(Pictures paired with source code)
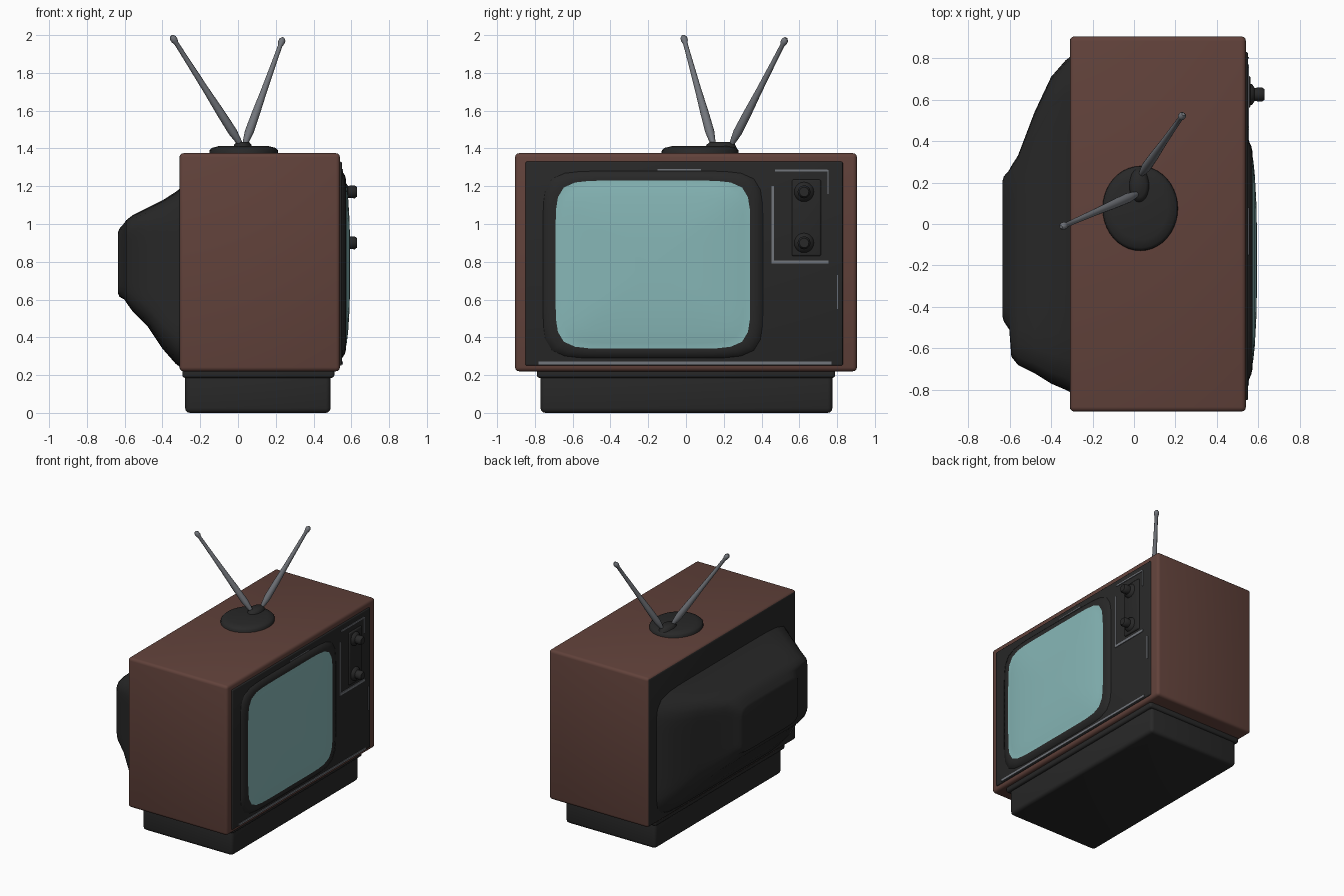
import bpy, bmesh, math
from mathutils import Vector

if "Cube" in bpy.data.objects:
    bpy.data.objects.remove(bpy.data.objects["Cube"])


def material(name, rgb):
    m = bpy.data.materials.new(name)
    m.diffuse_color = (*rgb, 1)
    m.use_nodes = True
    m.node_tree.nodes["Principled BSDF"].inputs["Base Color"].default_value = m.diffuse_color
    return m


BROWN = material("brown wood", (0.120, 0.054, 0.043))
BLACK = material("black plastic", (0.021, 0.021, 0.021))
GLASS = material("teal glass", (0.24, 0.47, 0.47))
METAL = material("grey metal", (0.17, 0.18, 0.20))


def finish(bm, name, mats, angle=35):
    bmesh.ops.recalc_face_normals(bm, faces=bm.faces[:])
    me = bpy.data.meshes.new(name)
    bm.to_mesh(me)
    bm.free()
    for m in mats:
        me.materials.append(m)
    ob = bpy.data.objects.new(name, me)
    bpy.context.collection.objects.link(ob)
    bpy.ops.object.select_all(action='DESELECT')
    ob.select_set(True)
    bpy.context.view_layer.objects.active = ob
    bpy.ops.object.shade_smooth_by_angle(angle=math.radians(angle))
    return ob


def box(name, x, y, z, mats, bevel=0.0, rule=None):
    bm = bmesh.new()
    bmesh.ops.create_cube(bm, size=1)
    for v in bm.verts:
        v.co = [r[0] + (c + 0.5) * (r[1] - r[0]) for c, r in zip(v.co, (x, y, z))]
    if bevel:
        bmesh.ops.bevel(bm, geom=bm.edges[:], offset=bevel, segments=3,
                        profile=0.5, affect='EDGES')
    bm.normal_update()
    if rule:
        for f in bm.faces:
            f.material_index = rule(f)
    return finish(bm, name, mats)


def skin(bm, rings):
    """Bridge rings of points and cap both ends; yields faces per band."""
    vs = [[bm.verts.new(p) for p in r] for r in rings]
    bands = []
    for a, b in zip(vs, vs[1:]):
        n = len(a)
        bands.append([bm.faces.new((a[i], a[(i + 1) % n], b[(i + 1) % n], b[i]))
                      for i in range(n)])
    return bm.faces.new(vs[0]), bands, bm.faces.new(vs[-1])


def squircle(y0, y1, z0, z1, power, n=64):
    pts = []
    for i in range(n):
        c, s = math.cos(2 * math.pi * i / n), math.sin(2 * math.pi * i / n)
        # even spread of points around a rounded rectangle
        k = (abs(c) ** power + abs(s) ** power) ** (-1 / power)
        pts.append(((y0 + y1) / 2 + k * c * (y1 - y0) / 2,
                    (z0 + z1) / 2 + k * s * (z1 - z0) / 2))
    return pts


# Cabinet with black back face
box("cabinet", (-0.31, 0.54), (-0.905, 0.905), (0.22, 1.375), [BROWN, BLACK], 0.022,
    lambda f: int(f.normal.x < -0.9))

# Base and its upper lip
box("base", (-0.28, 0.49), (-0.77, 0.775), (0.0, 0.22), [BLACK], 0.025)
box("base_lip", (-0.295, 0.51), (-0.79, 0.79), (0.185, 0.24), [BLACK], 0.015)

# Front panel
box("front_panel", (0.50, 0.55), (-0.85, 0.83), (0.25, 1.33), [BLACK], 0.008)

# Tube housing at the back: x, y0, y1, z0, z1
sections = [(-0.29, -0.82, 0.82, 0.23, 1.20), (-0.33, -0.80, 0.79, 0.26, 1.17),
            (-0.40, -0.77, 0.71, 0.34, 1.125), (-0.48, -0.72, 0.54, 0.46, 1.085),
            (-0.56, -0.68, 0.33, 0.54, 1.045), (-0.592, -0.64, 0.28, 0.585, 1.02),
            (-0.602, -0.51, 0.26, 0.60, 1.005), (-0.628, -0.47, 0.23, 0.615, 0.975),
            (-0.634, -0.45, 0.21, 0.63, 0.96)]
bm = bmesh.new()
skin(bm, [[(s[0], y, z) for y, z in squircle(*s[1:], 9)] for s in sections])
finish(bm, "tube_housing", [BLACK], 30)

# Screen and its swollen surround in one shell: scale from screen edge, x
CY, CZ, HY, HZ = -0.175, 0.785, 0.515, 0.445
shell = [(0.05, 0.594), (0.3, 0.593), (0.55, 0.590), (0.8, 0.583), (0.93, 0.576),
         (1.0, 0.570), (1.02, 0.571), (1.06, 0.566), (1.11, 0.552), (1.13, 0.53)]
bm = bmesh.new()
rings = []
for s, x in shell:
    gy = HY + (s - 1) * 0.6 if s > 1 else HY * s
    gz = HZ + (s - 1) * 0.45 if s > 1 else HZ * s
    rings.append([(x, y, z) for y, z in
                  squircle(CY - gy, CY + gy, CZ - gz, CZ + gz, 8)])
inner, bands, outer = skin(bm, rings)
for i, band in enumerate(bands):
    for f in band:
        f.material_index = 0 if i < 5 else 1
outer.material_index = 1
finish(bm, "screen", [GLASS, BLACK], 40)

# Control panel plate and metal trim strips
box("control_plate", (0.54, 0.562), (0.56, 0.715), (0.83, 1.235), [BLACK], 0.01)
trims = {"control_trim_left": (0.453, 0.465, 0.79, 1.20),
         "control_trim_bottom": (0.453, 0.755, 0.79, 0.808),
         "control_trim_top": (0.47, 0.75, 1.278, 1.288),
         "control_trim_right": (0.748, 0.755, 1.16, 1.285),
         "bottom_trim": (-0.78, 0.77, 0.256, 0.272),
         "side_trim": (0.799, 0.806, 0.55, 0.73),
         "top_trim": (-0.15, 0.08, 1.284, 1.291)}
for name, (y0, y1, z0, z1) in trims.items():
    box(name, (0.547, 0.555), (y0, y1), (z0, z1), [METAL])


def lathe(name, start, end, profile, mat, n=20, sx=1.0):
    """Round part along start-end; profile holds (fraction, radius)."""
    a, b = Vector(start), Vector(end)
    q = (b - a).to_track_quat('Z', 'Y')
    bm = bmesh.new()
    skin(bm, [[a + (b - a) * t + q @ Vector((r * sx * math.cos(2 * math.pi * i / n),
                                             r * math.sin(2 * math.pi * i / n), 0))
               for i in range(n)] for t, r in profile])
    return finish(bm, name, [mat], 50)


# Two tuning knobs
for name, z in (("upper_knob", 1.17), ("lower_knob", 0.90)):
    lathe(name, (0.55, 0.625, z), (0.63, 0.625, z),
          [(0, 0.055), (0.25, 0.05), (0.4, 0.032), (0.85, 0.034), (1, 0.025)], BLACK)

# Aerial foot, with a small mount on top
lathe("aerial_foot", (0.03, 0.075, 1.365), (0.03, 0.075, 1.412),
      [(0, 0.205), (0.55, 0.203), (0.8, 0.19), (1, 0.15)], BLACK, 40, 0.89)
lathe("aerial_mount", (0.025, 0.185, 1.40), (0.025, 0.185, 1.435),
      [(0, 0.085), (0.6, 0.075), (1, 0.055)], BLACK, 24, 0.6)

# Two aerial rods with rounded tips
rod = [(0, 0.012), (0.05, 0.018), (0.12, 0.024), (0.3, 0.022), (0.5, 0.017),
       (0.8, 0.013), (0.93, 0.012), (0.955, 0.018), (0.98, 0.018), (1, 0.008)]
lathe("left_aerial", (0.015, 0.145, 1.42), (-0.352, -0.015, 1.997), rod, METAL, 14)
lathe("right_aerial", (0.035, 0.24, 1.42), (0.238, 0.53, 1.985), rod, METAL, 14)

What the task asks:
Except for the pictures, write the data out exactly.

Response area:
import bpy, bmesh, math
from mathutils import Vector

if "Cube" in bpy.data.objects:
    bpy.data.objects.remove(bpy.data.objects["Cube"])


def material(name, rgb):
    m = bpy.data.materials.new(name)
    m.diffuse_color = (*rgb, 1)
    m.use_nodes = True
    m.node_tree.nodes["Principled BSDF"].inputs["Base Color"].default_value = m.diffuse_color
    return m


BROWN = material("brown wood", (0.120, 0.054, 0.043))
BLACK = material("black plastic", (0.021, 0.021, 0.021))
GLASS = material("teal glass", (0.24, 0.47, 0.47))
METAL = material("grey metal", (0.17, 0.18, 0.20))


def finish(bm, name, mats, angle=35):
    bmesh.ops.recalc_face_normals(bm, faces=bm.faces[:])
    me = bpy.data.meshes.new(name)
    bm.to_mesh(me)
    bm.free()
    for m in mats:
        me.materials.append(m)
    ob = bpy.data.objects.new(name, me)
    bpy.context.collection.objects.link(ob)
    bpy.ops.object.select_all(action='DESELECT')
    ob.select_set(True)
    bpy.context.view_layer.objects.active = ob
    bpy.ops.object.shade_smooth_by_angle(angle=math.radians(angle))
    return ob


def box(name, x, y, z, mats, bevel=0.0, rule=None):
    bm = bmesh.new()
    bmesh.ops.create_cube(bm, size=1)
    for v in bm.verts:
        v.co = [r[0] + (c + 0.5) * (r[1] - r[0]) for c, r in zip(v.co, (x, y, z))]
    if bevel:
        bmesh.ops.bevel(bm, geom=bm.edges[:], offset=bevel, segments=3,
                        profile=0.5, affect='EDGES')
    bm.normal_update()
    if rule:
        for f in bm.faces:
            f.material_index = rule(f)
    return finish(bm, name, mats)


def skin(bm, rings):
    """Bridge rings of points and cap both ends; yields faces per band."""
    vs = [[bm.verts.new(p) for p in r] for r in rings]
    bands = []
    for a, b in zip(vs, vs[1:]):
        n = len(a)
        bands.append([bm.faces.new((a[i], a[(i + 1) % n], b[(i + 1) % n], b[i]))
                      for i in range(n)])
    return bm.faces.new(vs[0]), bands, bm.faces.new(vs[-1])


def squircle(y0, y1, z0, z1, power, n=64):
    pts = []
    for i in range(n):
        c, s = math.cos(2 * math.pi * i / n), math.sin(2 * math.pi * i / n)
        # even spread of points around a rounded rectangle
        k = (abs(c) ** power + abs(s) ** power) ** (-1 / power)
        pts.append(((y0 + y1) / 2 + k * c * (y1 - y0) / 2,
                    (z0 + z1) / 2 + k * s * (z1 - z0) / 2))
    return pts


# Cabinet with black back face
box("cabinet", (-0.31, 0.54), (-0.905, 0.905), (0.22, 1.375), [BROWN, BLACK], 0.022,
    lambda f: int(f.normal.x < -0.9))

# Base and its upper lip
box("base", (-0.28, 0.49), (-0.77, 0.775), (0.0, 0.22), [BLACK], 0.025)
box("base_lip", (-0.295, 0.51), (-0.79, 0.79), (0.185, 0.24), [BLACK], 0.015)

# Front panel
box("front_panel", (0.50, 0.55), (-0.85, 0.83), (0.25, 1.33), [BLACK], 0.008)

# Tube housing at the back: x, y0, y1, z0, z1
sections = [(-0.29, -0.82, 0.82, 0.23, 1.20), (-0.33, -0.80, 0.79, 0.26, 1.17),
            (-0.40, -0.77, 0.71, 0.34, 1.125), (-0.48, -0.72, 0.54, 0.46, 1.085),
            (-0.56, -0.68, 0.33, 0.54, 1.045), (-0.592, -0.64, 0.28, 0.585, 1.02),
            (-0.602, -0.51, 0.26, 0.60, 1.005), (-0.628, -0.47, 0.23, 0.615, 0.975),
            (-0.634, -0.45, 0.21, 0.63, 0.96)]
bm = bmesh.new()
skin(bm, [[(s[0], y, z) for y, z in squircle(*s[1:], 9)] for s in sections])
finish(bm, "tube_housing", [BLACK], 30)

# Screen and its swollen surround in one shell: scale from screen edge, x
CY, CZ, HY, HZ = -0.175, 0.785, 0.515, 0.445
shell = [(0.05, 0.594), (0.3, 0.593), (0.55, 0.590), (0.8, 0.583), (0.93, 0.576),
         (1.0, 0.570), (1.02, 0.571), (1.06, 0.566), (1.11, 0.552), (1.13, 0.53)]
bm = bmesh.new()
rings = []
for s, x in shell:
    gy = HY + (s - 1) * 0.6 if s > 1 else HY * s
    gz = HZ + (s - 1) * 0.45 if s > 1 else HZ * s
    rings.append([(x, y, z) for y, z in
                  squircle(CY - gy, CY + gy, CZ - gz, CZ + gz, 8)])
inner, bands, outer = skin(bm, rings)
for i, band in enumerate(bands):
    for f in band:
        f.material_index = 0 if i < 5 else 1
outer.material_index = 1
finish(bm, "screen", [GLASS, BLACK], 40)

# Control panel plate and metal trim strips
box("control_plate", (0.54, 0.562), (0.56, 0.715), (0.83, 1.235), [BLACK], 0.01)
trims = {"control_trim_left": (0.453, 0.465, 0.79, 1.20),
         "control_trim_bottom": (0.453, 0.755, 0.79, 0.808),
         "control_trim_top": (0.47, 0.75, 1.278, 1.288),
         "control_trim_right": (0.748, 0.755, 1.16, 1.285),
         "bottom_trim": (-0.78, 0.77, 0.256, 0.272),
         "side_trim": (0.799, 0.806, 0.55, 0.73),
         "top_trim": (-0.15, 0.08, 1.284, 1.291)}
for name, (y0, y1, z0, z1) in trims.items():
    box(name, (0.547, 0.555), (y0, y1), (z0, z1), [METAL])


def lathe(name, start, end, profile, mat, n=20, sx=1.0):
    """Round part along start-end; profile holds (fraction, radius)."""
    a, b = Vector(start), Vector(end)
    q = (b - a).to_track_quat('Z', 'Y')
    bm = bmesh.new()
    skin(bm, [[a + (b - a) * t + q @ Vector((r * sx * math.cos(2 * math.pi * i / n),
                                             r * math.sin(2 * math.pi * i / n), 0))
               for i in range(n)] for t, r in profile])
    return finish(bm, name, [mat], 50)


# Two tuning knobs
for name, z in (("upper_knob", 1.17), ("lower_knob", 0.90)):
    lathe(name, (0.55, 0.625, z), (0.63, 0.625, z),
          [(0, 0.055), (0.25, 0.05), (0.4, 0.032), (0.85, 0.034), (1, 0.025)], BLACK)

# Aerial foot, with a small mount on top
lathe("aerial_foot", (0.03, 0.075, 1.365), (0.03, 0.075, 1.412),
      [(0, 0.205), (0.55, 0.203), (0.8, 0.19), (1, 0.15)], BLACK, 40, 0.89)
lathe("aerial_mount", (0.025, 0.185, 1.40), (0.025, 0.185, 1.435),
      [(0, 0.085), (0.6, 0.075), (1, 0.055)], BLACK, 24, 0.6)

# Two aerial rods with rounded tips
rod = [(0, 0.012), (0.05, 0.018), (0.12, 0.024), (0.3, 0.022), (0.5, 0.017),
       (0.8, 0.013), (0.93, 0.012), (0.955, 0.018), (0.98, 0.018), (1, 0.008)]
lathe("left_aerial", (0.015, 0.145, 1.42), (-0.352, -0.015, 1.997), rod, METAL, 14)
lathe("right_aerial", (0.035, 0.24, 1.42), (0.238, 0.53, 1.985), rod, METAL, 14)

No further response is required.